Directions – Could each entry below be printed again exactly as given?

[Extracted data entries]

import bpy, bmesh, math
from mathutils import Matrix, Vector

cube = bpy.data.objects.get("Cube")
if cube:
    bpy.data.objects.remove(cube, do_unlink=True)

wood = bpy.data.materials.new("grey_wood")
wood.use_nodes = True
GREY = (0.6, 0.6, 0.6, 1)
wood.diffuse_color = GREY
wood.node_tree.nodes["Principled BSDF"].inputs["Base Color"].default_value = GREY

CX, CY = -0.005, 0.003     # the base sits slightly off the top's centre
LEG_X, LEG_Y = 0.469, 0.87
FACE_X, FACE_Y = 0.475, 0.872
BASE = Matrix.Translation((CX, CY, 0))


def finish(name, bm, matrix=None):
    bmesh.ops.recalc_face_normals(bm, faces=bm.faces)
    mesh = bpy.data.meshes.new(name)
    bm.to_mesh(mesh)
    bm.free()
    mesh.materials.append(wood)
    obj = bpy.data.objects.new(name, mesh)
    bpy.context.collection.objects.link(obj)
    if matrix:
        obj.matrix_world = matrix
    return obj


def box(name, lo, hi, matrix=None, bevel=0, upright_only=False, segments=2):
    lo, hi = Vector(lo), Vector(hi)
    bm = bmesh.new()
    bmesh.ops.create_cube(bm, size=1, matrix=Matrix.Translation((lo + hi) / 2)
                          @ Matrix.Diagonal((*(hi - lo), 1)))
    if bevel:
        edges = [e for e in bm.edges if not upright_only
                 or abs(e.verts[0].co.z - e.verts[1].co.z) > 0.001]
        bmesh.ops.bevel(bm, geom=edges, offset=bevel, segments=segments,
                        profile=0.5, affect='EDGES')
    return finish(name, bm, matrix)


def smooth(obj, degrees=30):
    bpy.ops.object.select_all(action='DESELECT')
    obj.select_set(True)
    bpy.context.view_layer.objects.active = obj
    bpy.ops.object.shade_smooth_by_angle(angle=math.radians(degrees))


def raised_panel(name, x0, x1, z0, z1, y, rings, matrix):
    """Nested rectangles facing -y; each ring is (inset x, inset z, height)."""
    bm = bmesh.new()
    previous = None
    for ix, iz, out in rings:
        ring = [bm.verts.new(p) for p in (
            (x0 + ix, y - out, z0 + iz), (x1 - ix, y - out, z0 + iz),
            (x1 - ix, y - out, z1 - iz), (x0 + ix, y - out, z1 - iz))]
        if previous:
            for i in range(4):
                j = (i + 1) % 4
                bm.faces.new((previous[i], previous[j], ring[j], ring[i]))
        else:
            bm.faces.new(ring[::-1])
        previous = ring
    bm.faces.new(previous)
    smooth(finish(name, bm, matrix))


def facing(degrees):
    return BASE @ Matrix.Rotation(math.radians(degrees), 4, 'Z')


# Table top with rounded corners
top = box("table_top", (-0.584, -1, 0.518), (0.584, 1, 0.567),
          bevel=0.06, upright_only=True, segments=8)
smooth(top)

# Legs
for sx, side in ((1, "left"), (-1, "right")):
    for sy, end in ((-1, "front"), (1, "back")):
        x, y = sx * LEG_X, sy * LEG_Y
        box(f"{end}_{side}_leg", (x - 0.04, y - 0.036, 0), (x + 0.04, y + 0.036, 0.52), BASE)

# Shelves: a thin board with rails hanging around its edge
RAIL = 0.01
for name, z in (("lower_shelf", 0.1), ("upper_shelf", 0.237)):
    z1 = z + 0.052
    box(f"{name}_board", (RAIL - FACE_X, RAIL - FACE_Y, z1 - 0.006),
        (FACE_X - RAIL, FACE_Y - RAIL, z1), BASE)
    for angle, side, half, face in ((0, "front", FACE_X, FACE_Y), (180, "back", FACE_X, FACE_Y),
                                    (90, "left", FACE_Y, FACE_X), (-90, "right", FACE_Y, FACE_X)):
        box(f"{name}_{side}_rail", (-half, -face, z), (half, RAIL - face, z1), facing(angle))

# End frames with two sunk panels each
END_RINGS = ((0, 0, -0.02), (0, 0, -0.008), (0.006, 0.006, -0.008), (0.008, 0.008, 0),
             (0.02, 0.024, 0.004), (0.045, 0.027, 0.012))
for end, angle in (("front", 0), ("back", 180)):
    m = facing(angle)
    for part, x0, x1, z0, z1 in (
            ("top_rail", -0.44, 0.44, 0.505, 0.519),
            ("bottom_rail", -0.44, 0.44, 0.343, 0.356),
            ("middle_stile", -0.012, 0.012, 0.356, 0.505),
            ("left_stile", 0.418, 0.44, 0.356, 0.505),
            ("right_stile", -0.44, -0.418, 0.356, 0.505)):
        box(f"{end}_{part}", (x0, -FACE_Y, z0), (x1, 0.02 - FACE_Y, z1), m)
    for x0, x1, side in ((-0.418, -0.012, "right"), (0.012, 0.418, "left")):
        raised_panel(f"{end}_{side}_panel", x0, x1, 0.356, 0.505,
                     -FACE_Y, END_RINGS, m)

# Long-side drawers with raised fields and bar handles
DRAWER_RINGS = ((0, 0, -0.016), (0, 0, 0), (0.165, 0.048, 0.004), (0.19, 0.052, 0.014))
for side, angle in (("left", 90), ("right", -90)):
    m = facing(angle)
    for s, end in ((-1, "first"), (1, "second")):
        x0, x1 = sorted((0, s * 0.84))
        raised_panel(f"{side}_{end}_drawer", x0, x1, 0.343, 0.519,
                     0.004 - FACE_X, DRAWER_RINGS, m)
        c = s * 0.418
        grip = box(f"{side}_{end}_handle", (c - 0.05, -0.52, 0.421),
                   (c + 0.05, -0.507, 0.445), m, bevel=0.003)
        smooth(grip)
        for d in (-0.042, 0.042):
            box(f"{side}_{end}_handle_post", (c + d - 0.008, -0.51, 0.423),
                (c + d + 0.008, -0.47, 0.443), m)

Finished task –
import bpy, bmesh, math
from mathutils import Matrix, Vector

cube = bpy.data.objects.get("Cube")
if cube:
    bpy.data.objects.remove(cube, do_unlink=True)

wood = bpy.data.materials.new("grey_wood")
wood.use_nodes = True
GREY = (0.6, 0.6, 0.6, 1)
wood.diffuse_color = GREY
wood.node_tree.nodes["Principled BSDF"].inputs["Base Color"].default_value = GREY

CX, CY = -0.005, 0.003     # the base sits slightly off the top's centre
LEG_X, LEG_Y = 0.469, 0.87
FACE_X, FACE_Y = 0.475, 0.872
BASE = Matrix.Translation((CX, CY, 0))


def finish(name, bm, matrix=None):
    bmesh.ops.recalc_face_normals(bm, faces=bm.faces)
    mesh = bpy.data.meshes.new(name)
    bm.to_mesh(mesh)
    bm.free()
    mesh.materials.append(wood)
    obj = bpy.data.objects.new(name, mesh)
    bpy.context.collection.objects.link(obj)
    if matrix:
        obj.matrix_world = matrix
    return obj


def box(name, lo, hi, matrix=None, bevel=0, upright_only=False, segments=2):
    lo, hi = Vector(lo), Vector(hi)
    bm = bmesh.new()
    bmesh.ops.create_cube(bm, size=1, matrix=Matrix.Translation((lo + hi) / 2)
                          @ Matrix.Diagonal((*(hi - lo), 1)))
    if bevel:
        edges = [e for e in bm.edges if not upright_only
                 or abs(e.verts[0].co.z - e.verts[1].co.z) > 0.001]
        bmesh.ops.bevel(bm, geom=edges, offset=bevel, segments=segments,
                        profile=0.5, affect='EDGES')
    return finish(name, bm, matrix)


def smooth(obj, degrees=30):
    bpy.ops.object.select_all(action='DESELECT')
    obj.select_set(True)
    bpy.context.view_layer.objects.active = obj
    bpy.ops.object.shade_smooth_by_angle(angle=math.radians(degrees))


def raised_panel(name, x0, x1, z0, z1, y, rings, matrix):
    """Nested rectangles facing -y; each ring is (inset x, inset z, height)."""
    bm = bmesh.new()
    previous = None
    for ix, iz, out in rings:
        ring = [bm.verts.new(p) for p in (
            (x0 + ix, y - out, z0 + iz), (x1 - ix, y - out, z0 + iz),
            (x1 - ix, y - out, z1 - iz), (x0 + ix, y - out, z1 - iz))]
        if previous:
            for i in range(4):
                j = (i + 1) % 4
                bm.faces.new((previous[i], previous[j], ring[j], ring[i]))
        else:
            bm.faces.new(ring[::-1])
        previous = ring
    bm.faces.new(previous)
    smooth(finish(name, bm, matrix))


def facing(degrees):
    return BASE @ Matrix.Rotation(math.radians(degrees), 4, 'Z')


# Table top with rounded corners
top = box("table_top", (-0.584, -1, 0.518), (0.584, 1, 0.567),
          bevel=0.06, upright_only=True, segments=8)
smooth(top)

# Legs
for sx, side in ((1, "left"), (-1, "right")):
    for sy, end in ((-1, "front"), (1, "back")):
        x, y = sx * LEG_X, sy * LEG_Y
        box(f"{end}_{side}_leg", (x - 0.04, y - 0.036, 0), (x + 0.04, y + 0.036, 0.52), BASE)

# Shelves: a thin board with rails hanging around its edge
RAIL = 0.01
for name, z in (("lower_shelf", 0.1), ("upper_shelf", 0.237)):
    z1 = z + 0.052
    box(f"{name}_board", (RAIL - FACE_X, RAIL - FACE_Y, z1 - 0.006),
        (FACE_X - RAIL, FACE_Y - RAIL, z1), BASE)
    for angle, side, half, face in ((0, "front", FACE_X, FACE_Y), (180, "back", FACE_X, FACE_Y),
                                    (90, "left", FACE_Y, FACE_X), (-90, "right", FACE_Y, FACE_X)):
        box(f"{name}_{side}_rail", (-half, -face, z), (half, RAIL - face, z1), facing(angle))

# End frames with two sunk panels each
END_RINGS = ((0, 0, -0.02), (0, 0, -0.008), (0.006, 0.006, -0.008), (0.008, 0.008, 0),
             (0.02, 0.024, 0.004), (0.045, 0.027, 0.012))
for end, angle in (("front", 0), ("back", 180)):
    m = facing(angle)
    for part, x0, x1, z0, z1 in (
            ("top_rail", -0.44, 0.44, 0.505, 0.519),
            ("bottom_rail", -0.44, 0.44, 0.343, 0.356),
            ("middle_stile", -0.012, 0.012, 0.356, 0.505),
            ("left_stile", 0.418, 0.44, 0.356, 0.505),
            ("right_stile", -0.44, -0.418, 0.356, 0.505)):
        box(f"{end}_{part}", (x0, -FACE_Y, z0), (x1, 0.02 - FACE_Y, z1), m)
    for x0, x1, side in ((-0.418, -0.012, "right"), (0.012, 0.418, "left")):
        raised_panel(f"{end}_{side}_panel", x0, x1, 0.356, 0.505,
                     -FACE_Y, END_RINGS, m)

# Long-side drawers with raised fields and bar handles
DRAWER_RINGS = ((0, 0, -0.016), (0, 0, 0), (0.165, 0.048, 0.004), (0.19, 0.052, 0.014))
for side, angle in (("left", 90), ("right", -90)):
    m = facing(angle)
    for s, end in ((-1, "first"), (1, "second")):
        x0, x1 = sorted((0, s * 0.84))
        raised_panel(f"{side}_{end}_drawer", x0, x1, 0.343, 0.519,
                     0.004 - FACE_X, DRAWER_RINGS, m)
        c = s * 0.418
        grip = box(f"{side}_{end}_handle", (c - 0.05, -0.52, 0.421),
                   (c + 0.05, -0.507, 0.445), m, bevel=0.003)
        smooth(grip)
        for d in (-0.042, 0.042):
            box(f"{side}_{end}_handle_post", (c + d - 0.008, -0.51, 0.423),
                (c + d + 0.008, -0.47, 0.443), m)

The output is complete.